[Opening EXTRACTED MATERIAL section]
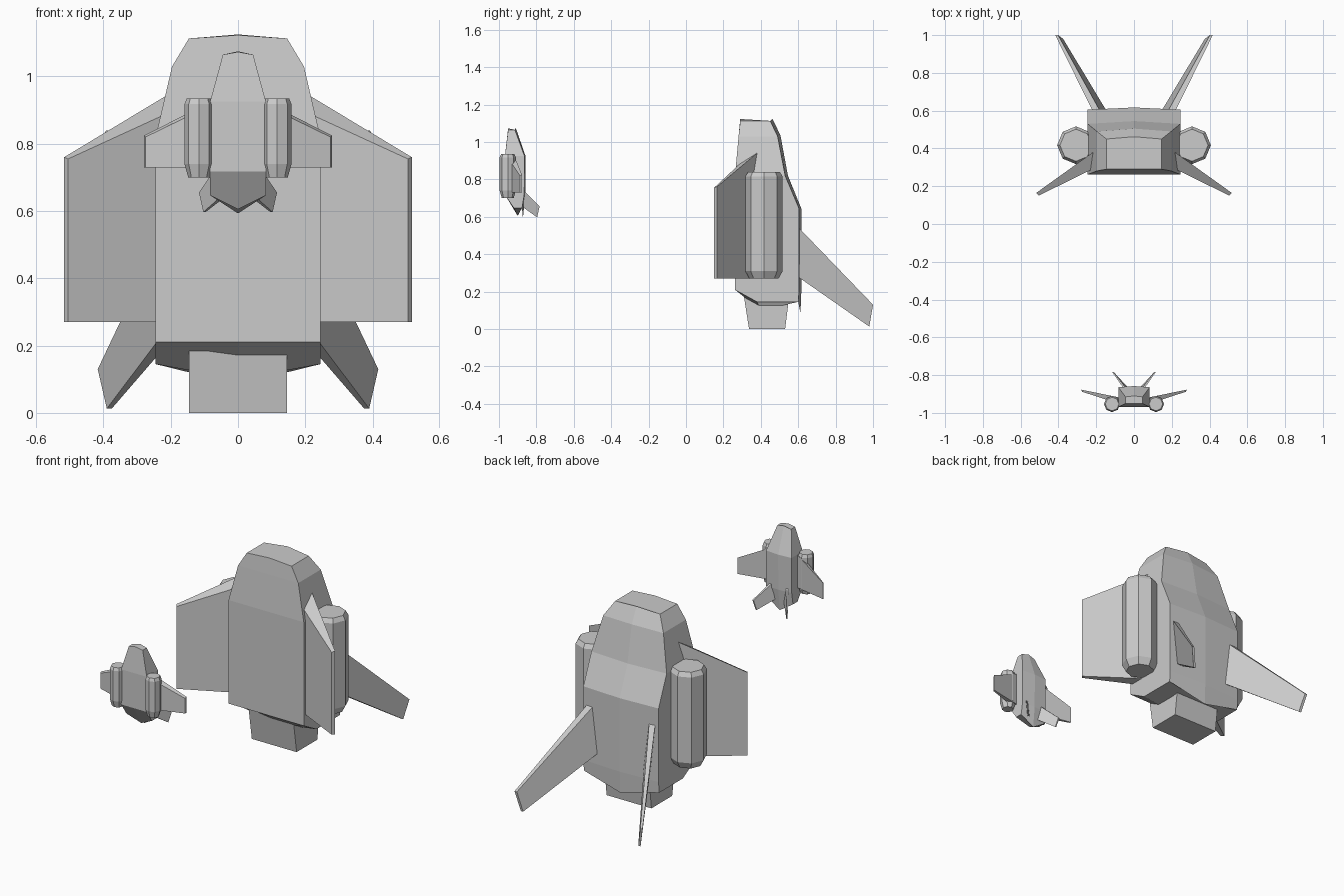
import bpy, bmesh, math


def loft(name, rings, mirror=False):
    """Skin a list of equal-length point rings into a closed flat-faced solid."""
    bm = bmesh.new()
    vs = [[bm.verts.new(p) for p in r] for r in rings]
    n = len(rings[0])
    for a, b in zip(vs, vs[1:]):
        for i in range(n):
            j = (i + 1) % n
            bm.faces.new((a[i], a[j], b[j], b[i]))
    bm.faces.new(vs[0])
    bm.faces.new(vs[-1])
    bmesh.ops.recalc_face_normals(bm, faces=bm.faces)
    me = bpy.data.meshes.new(name)
    bm.to_mesh(me)
    bm.free()
    ob = bpy.data.objects.new(name, me)
    bpy.context.collection.objects.link(ob)
    if mirror:
        ob.modifiers.new("mirror", 'MIRROR')
    return ob


def hull(name, sections):
    """Section: half width, front y, back y, side z, centre-front z, centre-back z."""
    rings = []
    for w, f, b, z, zf, zb, bulge in sections:
        rings.append([(-w, f, z), (0, f + (0.02 if zf < z else 0), zf), (w, f, z),
                      (w, b, z), (0, b + bulge, zb), (-w, b, z)])
    return loft(name, rings)


def pod(name, x, y, sections):
    """Eight-sided pod with chamfered ends, one each side."""
    rings = [[(x + r * math.cos(k * math.pi / 4), y + r * math.sin(k * math.pi / 4), z)
              for k in range(8)] for r, z in sections]
    return loft(name, rings, True)


# Large craft
hull("large_hull", [
    (.245, .38, .600, .145, .10, .085, .012),
    (.245, .262, .605, .21, .21, .21, .012),
    (.245, .262, .605, .643, .643, .643, .012),
    (.245, .262, .53, .82, .82, .82, .015),
    (.196, .281, .49, 1.03, 1.03, 1.035, .015),
    (.146, .29, .45, 1.113, 1.123, 1.125, .012)])
loft("large_nozzle", [
    [(-.146, .337, 0), (.146, .337, 0), (.146, .53, 0), (-.146, .53, 0)],
    [(-.146, .308, .185), (.146, .308, .185), (.146, .553, .185), (-.146, .553, .185)]])
pod("large_pods", .307, .417, [(.078, .27), (.1, .31), (.1, .815), (.085, .84)])
loft("large_wings", [
    [(.20, .30, .27), (.21, .385, .27), (.21, .385, .945), (.20, .30, .895)],
    [(.505, .15, .27), (.517, .165, .27), (.517, .165, .76), (.505, .15, .755)]], True)
loft("large_tail_fins", [
    [(.215, .59, .555), (.175, .59, .555), (.14, .59, .285), (.185, .59, .285)],
    [(.417, 1.0, .13), (.402, 1.0, .13), (.375, .98, .013), (.39, .98, .013)]], True)

# Small craft
hull("small_hull", [
    (.083, -.92, -.877, .647, .605, .593, .005),
    (.083, -.968, -.865, .718, .718, .718, .006),
    (.083, -.968, -.864, .925, .925, .925, .006),
    (.045, -.951, -.915, 1.065, 1.073, 1.075, .005)])
pod("small_pods", .116, -.953, [(.032, .70), (.043, .74), (.043, .918), (.036, .935)])
loft("small_wings", [
    [(.07, -.955, .73), (.07, -.92, .73), (.07, -.92, .93), (.07, -.955, .92)],
    [(.275, -.888, .73), (.279, -.877, .73), (.279, -.877, .825), (.275, -.888, .82)]], True)
loft("small_tail_fins", [
    [(.055, -.87, .745), (.042, -.87, .745), (.028, -.87, .65), (.043, -.87, .65)],
    [(.116, -.783, .655), (.108, -.783, .655), (.096, -.796, .597), (.103, -.796, .597)]], True)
[Closing EXTRACTED MATERIAL section]
HOW TO COMPLETE THIS TASK
From the data above, output exactly the lines between the one containing "bm.to_mesh(me)" and the one containing "rings = [[(x", counting both of them.

ANSWER
    bm.to_mesh(me)
    bm.free()
    ob = bpy.data.objects.new(name, me)
    bpy.context.collection.objects.link(ob)
    if mirror:
        ob.modifiers.new("mirror", 'MIRROR')
    return ob


def hull(name, sections):
    """Section: half width, front y, back y, side z, centre-front z, centre-back z."""
    rings = []
    for w, f, b, z, zf, zb, bulge in sections:
        rings.append([(-w, f, z), (0, f + (0.02 if zf < z else 0), zf), (w, f, z),
                      (w, b, z), (0, b + bulge, zb), (-w, b, z)])
    return loft(name, rings)


def pod(name, x, y, sections):
    """Eight-sided pod with chamfered ends, one each side."""
    rings = [[(x + r * math.cos(k * math.pi / 4), y + r * math.sin(k * math.pi / 4), z)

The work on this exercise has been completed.